Despite the physical travel the man and boy experience, the man has to protect the boy as well as continue to give him hope. The man believes it is his duty to keep “God’s own firedrake” (31) of hope and goodness safe from the physical, mental, and emotional horrors of the godforsaken world. However, the man and his wife cannot protect the boy from all pain and do hurt the boy whether it be physically, mentally, or emotionally with good intentions. McCarthy exhibits the underlying theme throughout The Road that it is sometimes better to hurt loved ones in order to help them through diction,
The story “Stop the Sun” by Gary paulsen shows the effects of war. The story shows the negative side effects on terry’s father and that his father is trying to protect terry from knowing the truth about war. His father said “you can’t know this his father said, after a time you can’t know this thing”(pg 107). His father is trying to protect his son from being tortured by his memory from the war. This is important because he wants to protect his family.
Father! Wake up, they’re going to throw you out the side!” (pg 99) shows the reader that midway through the story Elie still really cared about his father and did not want him to die. He still had hope that his dad could survive. However, this quote at the end of the story, “I no longer thought of my father,” (pg 113) showed that he lost all hope and only thought about himself and his own health due to the circumstances. Also, Elie was not the only son going through
This quote significantly impacts the novel as it adds character development and contributes majorly to the plot. During the time the head of the block strictly explains that Eliezer can only keep himself alive, and his father is weighing him down.

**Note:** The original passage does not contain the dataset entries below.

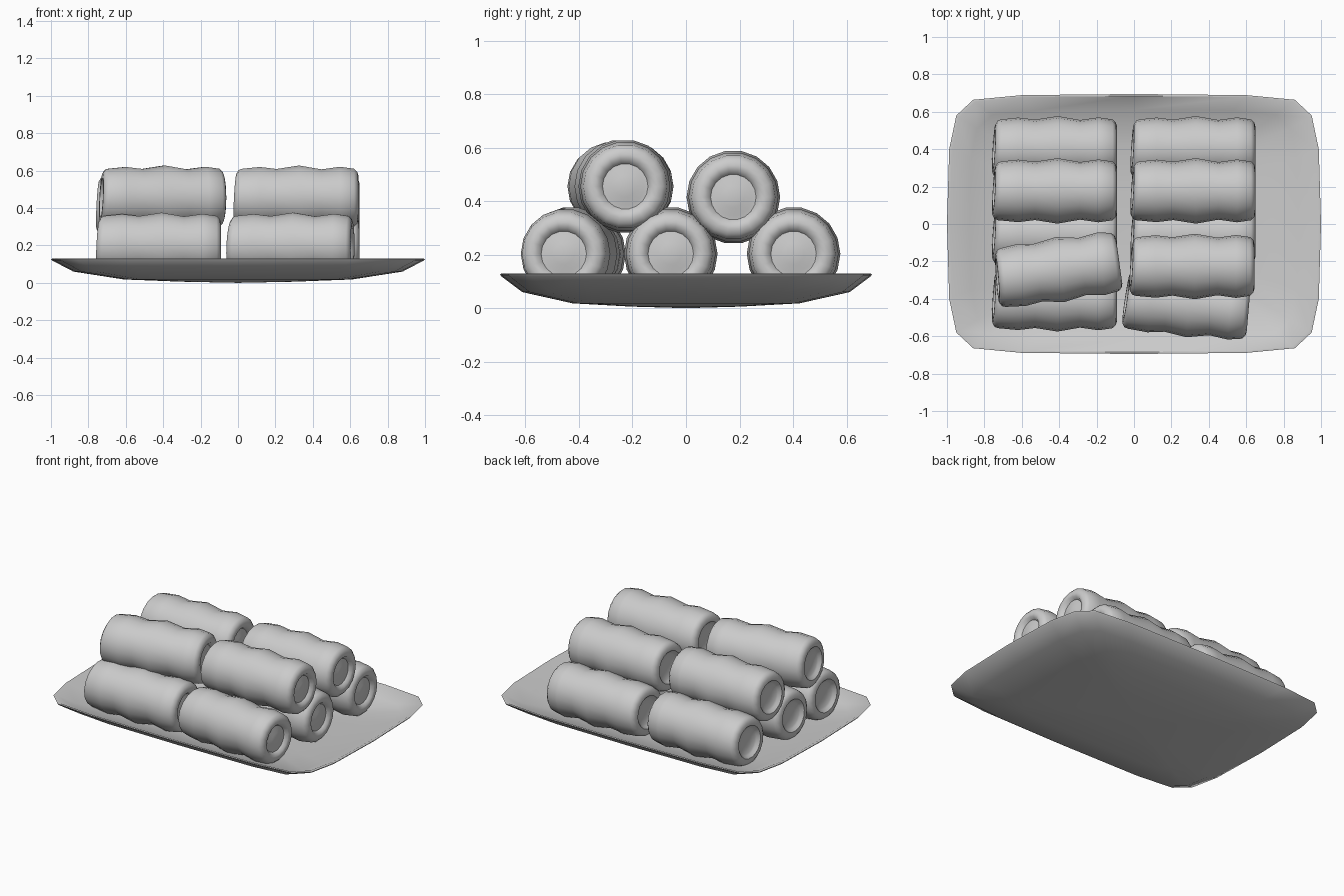
import bpy, bmesh
from math import sin, cos, pi, radians

if "Cube" in bpy.data.objects:
    bpy.data.objects.remove(bpy.data.objects["Cube"])


def finish(name, bm, angle=45):
    bmesh.ops.recalc_face_normals(bm, faces=bm.faces)
    mesh = bpy.data.meshes.new(name)
    bm.to_mesh(mesh)
    bm.free()
    ob = bpy.data.objects.new(name, mesh)
    bpy.context.collection.objects.link(ob)
    bpy.ops.object.select_all(action='DESELECT')
    bpy.context.view_layer.objects.active = ob
    ob.select_set(True)
    bpy.ops.object.shade_smooth_by_angle(angle=radians(angle))
    return ob


def loft(rings, tip_start, tip_end):
    """Skin closed rings of points and close both ends with a fan."""
    bm = bmesh.new()
    vr = [[bm.verts.new(p) for p in r] for r in rings]
    n = len(vr[0])
    for a, b in zip(vr, vr[1:]):
        for i in range(n):
            j = (i + 1) % n
            bm.faces.new((a[i], a[j], b[j], b[i]))
    for tip, r in ((tip_start, vr[0]), (tip_end, vr[-1])):
        t = bm.verts.new(tip)
        for i in range(n):
            bm.faces.new((t, r[i], r[(i + 1) % n]))
    return bm


# serving plate: rounded rectangle outline, shallow dish section
quarter = [(1, 0), (.988, .4), (.95, .58), (.86, .664), (.6, .689), (0, .695)]
outline = (quarter
           + [(-x, y) for x, y in quarter[-2::-1]]
           + [(-x, -y) for x, y in quarter[1:]]
           + [(x, -y) for x, y in quarter[-2:0:-1]])
section = [(.3, .006), (.61, .018), (.88, .06), (.995, .12), (1, .128),
           (.985, .13), (.88, .08), (.61, .038), (.3, .027)]
finish("plate", loft([[(x * s, y * s, z) for x, y in outline] for s, z in section],
                     (0, 0, 0), (0, 0, .024)))

# roll profile along its axis: (distance from left end, radius)
profile = [(.03, .045), (.022, .08), (.016, .09), (0, .105), (0, .13), (.012, .15),
           (.03, .157), (.13, .167), (.22, .156), (.34, .175), (.46, .154),
           (.56, .168), (.635, .157), (.652, .14), (.658, .12), (.655, .10),
           (.635, .085), (.637, .07), (.645, .04)]
LENGTH, SIDES = .658, 18


def roll(name, x, y, z, turn=0):
    rings = []
    for u, r in profile:
        tilt = max(0, 1 - u / .13)      # left end is cut slightly askew
        ring = []
        for k in range(SIDES):
            a = 2 * pi * k / SIDES
            dy, dz = r * cos(a), r * sin(a)
            ring.append((u - LENGTH / 2 + tilt * (.06 * dy + .05 * dz), dy, dz))
        rings.append(ring)
    ob = finish(name, loft(rings, (.03 - LENGTH / 2, 0, 0), (.648 - LENGTH / 2, 0, 0)))
    ob.location = (x, y, z)
    ob.rotation_euler.z = radians(turn)


# bottom layer of six rolls, top layer of four
LEFT, RIGHT = -.42, .32
for side, x in (("left", LEFT), ("right", RIGHT)):
    roll(f"lower_roll_back_{side}", x, .402, .203)
    roll(f"lower_roll_middle_{side}", x, -.057, .203)
    roll(f"upper_roll_back_{side}", x, .177, .415)
roll("lower_roll_front_left", LEFT, -.40, .203)
roll("lower_roll_front_right", .285, -.43, .203, -5)
roll("upper_roll_front_left", -.405, -.245, .455, 8)
roll("upper_roll_front_right", .315, -.227, .455)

Despite this Eliezer refuses the harsh reality and shares his rations with him to hopefully keep him alive. The doctors simply want Eliezer 's father to die, but Eliezer refuses to give up his father. The head of the block is attempting to bring Eliezer to reality, by harshly telling him that his father’s death is inevitable, and that Eliezer should focus on keeping himself alive instead.

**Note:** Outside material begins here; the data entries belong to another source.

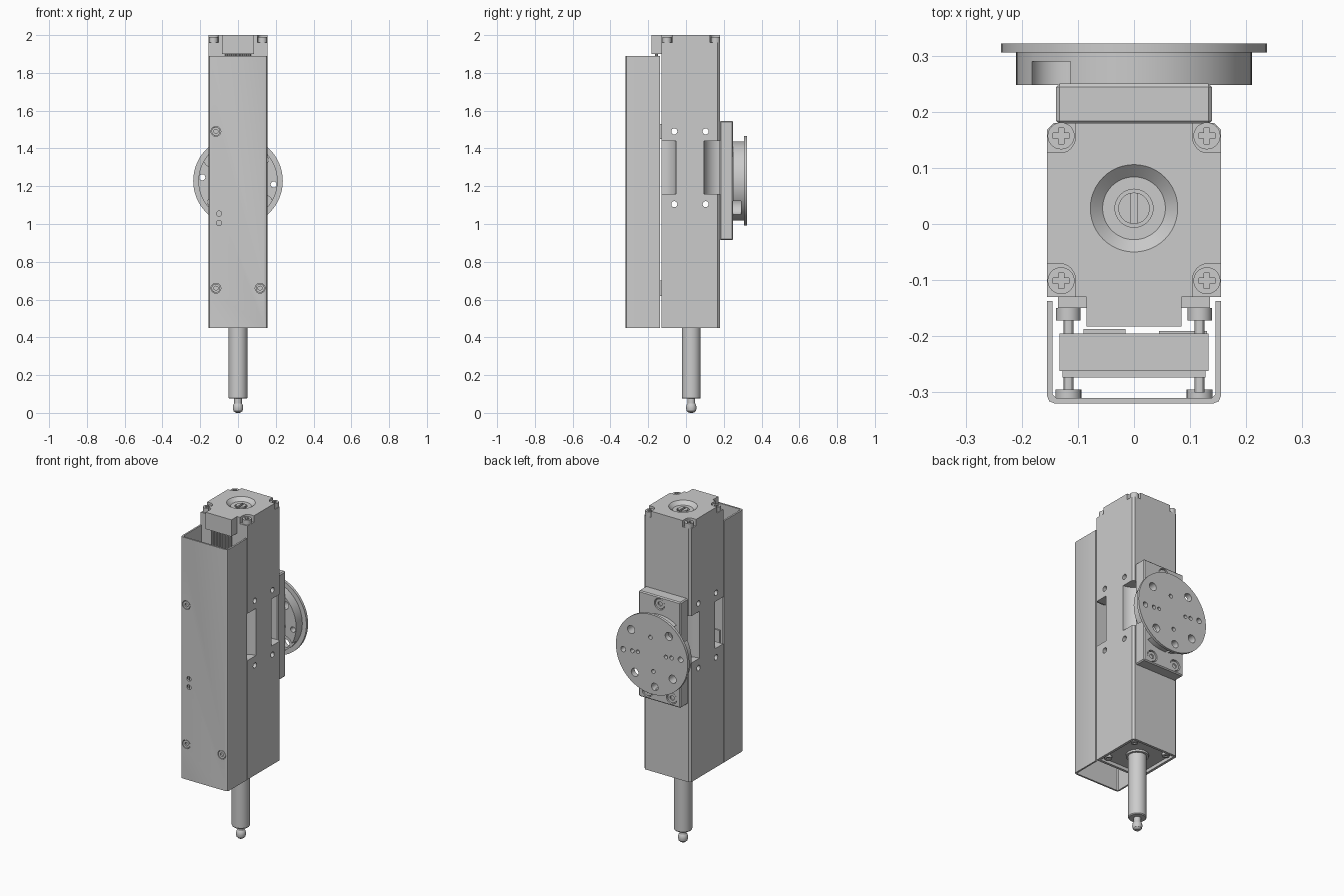
import bpy, bmesh, math
from mathutils import Matrix

if "Cube" in bpy.data.objects:
    bpy.data.objects.remove(bpy.data.objects["Cube"])

ROT = {'X': Matrix.Rotation(math.pi / 2, 4, 'Y'),
       'Y': Matrix.Rotation(-math.pi / 2, 4, 'X'),
       'Z': Matrix.Identity(4)}


def finish(name, bm):
    bmesh.ops.recalc_face_normals(bm, faces=bm.faces)
    me = bpy.data.meshes.new(name)
    bm.to_mesh(me)
    bm.free()
    ob = bpy.data.objects.new(name, me)
    bpy.context.collection.objects.link(ob)
    return ob


def box(name, x, y, z, bevel=0):
    bm = bmesh.new()
    bmesh.ops.create_cube(bm, size=1)
    for v in bm.verts:
        v.co = [(a + b) / 2 + c * (b - a) for (a, b), c in zip((x, y, z), v.co)]
    if bevel:
        bmesh.ops.bevel(bm, geom=bm.edges[:], offset=bevel, segments=1, affect='EDGES')
    return finish(name, bm)


def cyl(name, axis, r, p, a, b, r2=None, n=32):
    """Cylinder along axis from a to b; p holds the other two coordinates."""
    bm = bmesh.new()
    bmesh.ops.create_cone(bm, cap_ends=True, segments=n, radius1=r,
                          radius2=r if r2 is None else r2, depth=b - a)
    c = list(p)
    c.insert('XYZ'.index(axis), (a + b) / 2)
    bmesh.ops.transform(bm, matrix=Matrix.Translation(c) @ ROT[axis], verts=bm.verts)
    return finish(name, bm)


def prism(name, pts, z0, z1):
    bm = bmesh.new()
    f = bm.faces.new([bm.verts.new((x, y, z0)) for x, y in pts])
    g = bmesh.ops.extrude_face_region(bm, geom=[f])['geom']
    bmesh.ops.translate(bm, vec=(0, 0, z1 - z0),
                        verts=[v for v in g if isinstance(v, bmesh.types.BMVert)])
    return finish(name, bm)


def lathe(name, prof, cy):
    bm = bmesh.new()
    vs = [bm.verts.new((r, 0, z)) for r, z in prof]
    es = [bm.edges.new(e) for e in zip(vs, vs[1:])]
    bmesh.ops.spin(bm, geom=vs + es, cent=(0, 0, 0), axis=(0, 0, 1),
                   angle=math.tau, steps=32)
    bmesh.ops.remove_doubles(bm, verts=bm.verts, dist=1e-5)
    bmesh.ops.translate(bm, vec=(0, cy, 0), verts=bm.verts)
    return finish(name, bm)


def cut(target, *cutters):
    for c in cutters:
        m = target.modifiers.new('cut', 'BOOLEAN')
        m.operation, m.solver, m.object = 'DIFFERENCE', 'EXACT', c
        bpy.context.view_layer.objects.active = target
        bpy.ops.object.modifier_apply(modifier=m.name)
        bpy.data.objects.remove(c)


def socket_screw(name, axis, r, p, a, b, face):
    """Screw head with a hex socket sunk into the end at coordinate 'face'."""
    s = cyl(name, axis, r, p, a, b, n=24)
    cut(s, cyl('cutter', axis, r * .5, p, face - .008, face + .008, n=6))
    return s


CY = 0.028  # spindle axis

# Main housing
half = [(.155, -.13), (.155, .168), (.143, .18)]
body = prism('main_housing', half + [(-x, y) for x, y in reversed(half)], .45, 2)
for s in (-1, 1):
    # scooped side windows at the corners
    cut(body, cyl('cutter', 'Z', .088, (s * .157, .182), 1.16, 1.44, n=48),
        cyl('cutter', 'Z', .08, (s * .157, -.132), 1.16, 1.44, n=48))
    for cy, d in ((.157, 1), (-.101, -1)):
        # rounded corner notches holding the top screws
        x0, y0 = s * .13, cy
        pts = [(x0 - s * .026 * math.sin(t), y0 - d * .03 * math.cos(t))
               for t in [i * math.pi / 12 for i in range(7)]]
        pts += [(x0 - s * .026, y0 + d * .06), (x0 + s * .06, y0 + d * .06),
                (x0 + s * .06, y0 - d * .03)]
        cut(body, prism('cutter', pts, 1.962, 2.02))
        screw = cyl('top_corner_screw', 'Z', .024, (x0, y0), 1.955, 1.99)
        for w, h in ((.005, .014), (.014, .005)):
            cut(screw, box('cutter', (x0 - w, x0 + w), (y0 - h, y0 + h), (1.98, 2)))
for y in (-.062, .104):
    for z in (1.105, 1.49):
        cut(body, cyl('cutter', 'X', .016, (y, z), -.2, .2, n=24))
# top bore and hollow underside
cut(body, cyl('cutter', 'Z', .056, (0, CY), 1.98, 2.001, .079, n=48),
    cyl('cutter', 'Z', .034, (0, CY), 1.95, 1.99),
    box('cutter', (-.14, .14), (-.115, .165), (.44, .47)))
adjuster = cyl('slotted_adjuster', 'Z', .028, (0, CY), 1.94, 1.985)
cut(adjuster, box('cutter', (-.006, .006), (CY - .04, CY + .04), (1.972, 2)))
for x in (-.11, .11):
    for y in (-.085, .135):
        socket_screw('bottom_screw', 'Z', .02, (x, y), .455, .475, .455)

# Spindle with ball tip
lathe('spindle', [(0, 0), (.014, .001), (.024, .01), (.028, .026), (.025, .042),
                  (.02, .05), (.02, .075), (.046, .075), (.05, .08), (.05, .48),
                  (0, .48)], CY)
cyl('spindle_collar', 'Z', .062, (0, CY), .458, .48)

# Connector block and its wires
box('connector_block', (-.085, .085), (-.183, -.125), (1.9, 2))
for i in range(7):
    x = -.06 + i * .02
    cyl('connector_wire', 'Z', .008, (x, -.155), 1.6, 1.91, n=10)

# U-shaped front cover
outer = [(.155, -.137), (.155, -.306), (.151, -.316), (.141, -.32)]
inner = [(.145, -.137), (.145, -.304), (.139, -.31)]
cover = prism('front_cover', outer + [(-x, y) for x, y in reversed(outer)]
              + [(-x, y) for x, y in inner] + inner[::-1], .45, 1.89)
for z in (1.055, 1.005):
    cut(cover, cyl('cutter', 'Y', .014, (-.1, z), -.34, -.3, n=20))
for x, z in ((-.117, 1.49), (-.117, .66), (.117, .66)):
    cut(cover, cyl('cutter', 'Y', .026, (x, z), -.34, -.3))
    socket_screw('cover_screw', 'Y', .023, (x, z), -.319, -.295, -.319)

# Control board inside the cover
box('control_board', (-.133, .133), (-.262, -.195), (.6, 1.6))
box('control_board_lid', (-.127, .127), (-.274, -.262), (.62, 1.58))
box('board_part_left', (-.09, -.015), (-.195, -.187), (.8, 1.2))
box('board_part_right', (.045, .13), (-.195, -.191), (.75, 1.4))
for s in (-1, 1):
    for z in (.66, 1.49):
        box('mount_bracket', sorted((s * .085, s * .135)), (-.15, -.128), (z - .04, z + .04))
        cyl('mount_screw', 'Y', .022, (s * .117, z), -.172, -.15)
        cyl('mount_post', 'Y', .009, (s * .117, z), -.3, -.17, n=12)

# Rear mounting plate
plate = box('mounting_plate', (-.139, .139), (.178, .25), (.915, 1.545), .006)
for x, z in ((0, 1.5), (-.08, .96), (.08, .96)):
    cut(plate, cyl('cutter', 'Y', .034, (x, z), .235, .27))
    socket_screw('plate_screw', 'Y', .029, (x, z), .225, .245, .245)

# Round tool flange with drilled pattern, turned slightly
DZ = 1.228
hub = cyl('flange_hub', 'Y', .21, (0, DZ), .248, .307, n=96)
rim = cyl('flange_rim', 'Y', .237, (0, DZ), .306, .322, n=96)
holes = [(x, z, .024) for x in (-.125, .125) for z in (-.125, .125)]
holes += [(0, -.19, .022), (0, .1, .012), (0, -.1, .012)]
holes += [(s * x, 0, r) for s in (-1, 1) for x, r in ((.19, .016), (.13, .012), (.093, .011))]
ca, sa = math.cos(.1), math.sin(.1)
for x, z, r in holes:
    p = (x * ca + z * sa, DZ - x * sa + z * ca)
    for part in (hub, rim):
        cut(part, cyl('cutter', 'Y', r, p, .2, .34, n=24))
# relief scoops on the back of the hub
for s in (-1, 1):
    cut(hub, cyl('cutter', 'Y', .055, (s * .13, DZ - s * .125), .2, .29))

# Smooth round surfaces, keep edges sharp
bpy.ops.object.select_all(action='SELECT')
bpy.context.view_layer.objects.active = body
bpy.ops.object.shade_smooth_by_angle(angle=math.radians(30))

Elizar’s faith in this story is essentially controlled by his dad. Elizar feels that he is now unfaithful to God, and his dad is the closest most available resource so he relies on him to help maintain his faith. In Night we see a chain reaction effect between Elizar and his father, if Shlomo is weakened and unmotivated, Elizar will be depressed and unfaithful. When Shlomo asks Elizar “Let me rest here…a little…I beg of you” (Wiesel, 105) Elizar knows that ”rest”= death so this tells him that his father is ready to die which means that Elizar’s symbol of faith is ready to die. This causes him to think of what it would be like without his father, in response he says “Instantly, I felt ashamed of myself forever.” (Wiesel, 106).
Wiesel says, “I did not weep, and it pained me that I could not weep. But I was out of tears. And deep inside me, if I could have searched the recesses of my feeble conscience, I might have found something like: Free at last!..” This shows the conflicts within himself he deeply needed his dad to survive to hold on and keep his identity, but he also thought that he was being restricted due to his father. Before the events occurred Elie would not have thought his father was holding him back he, thought he was pushing him forward. The death of his father relieved the stress of some of these conflicts, but it changed how he dealt with certain things moving forward.
Throughout the story, Eliezer looks for someone or something to believe in because he starts to lose faith in God and he tries to use his dad as a remedy. He allows his dad to control the direction of his faith, but through his death, it becomes clear that he can’t live without faith or, humanity. Eliezer’s faith in this story is controlled by his dad. Elizar feels unfaithful to God, and his dad is the closest most available resource so he relies on him to help maintain his faith. In Night there is a chain reaction effect between Eliezer and his father: if Shlomo is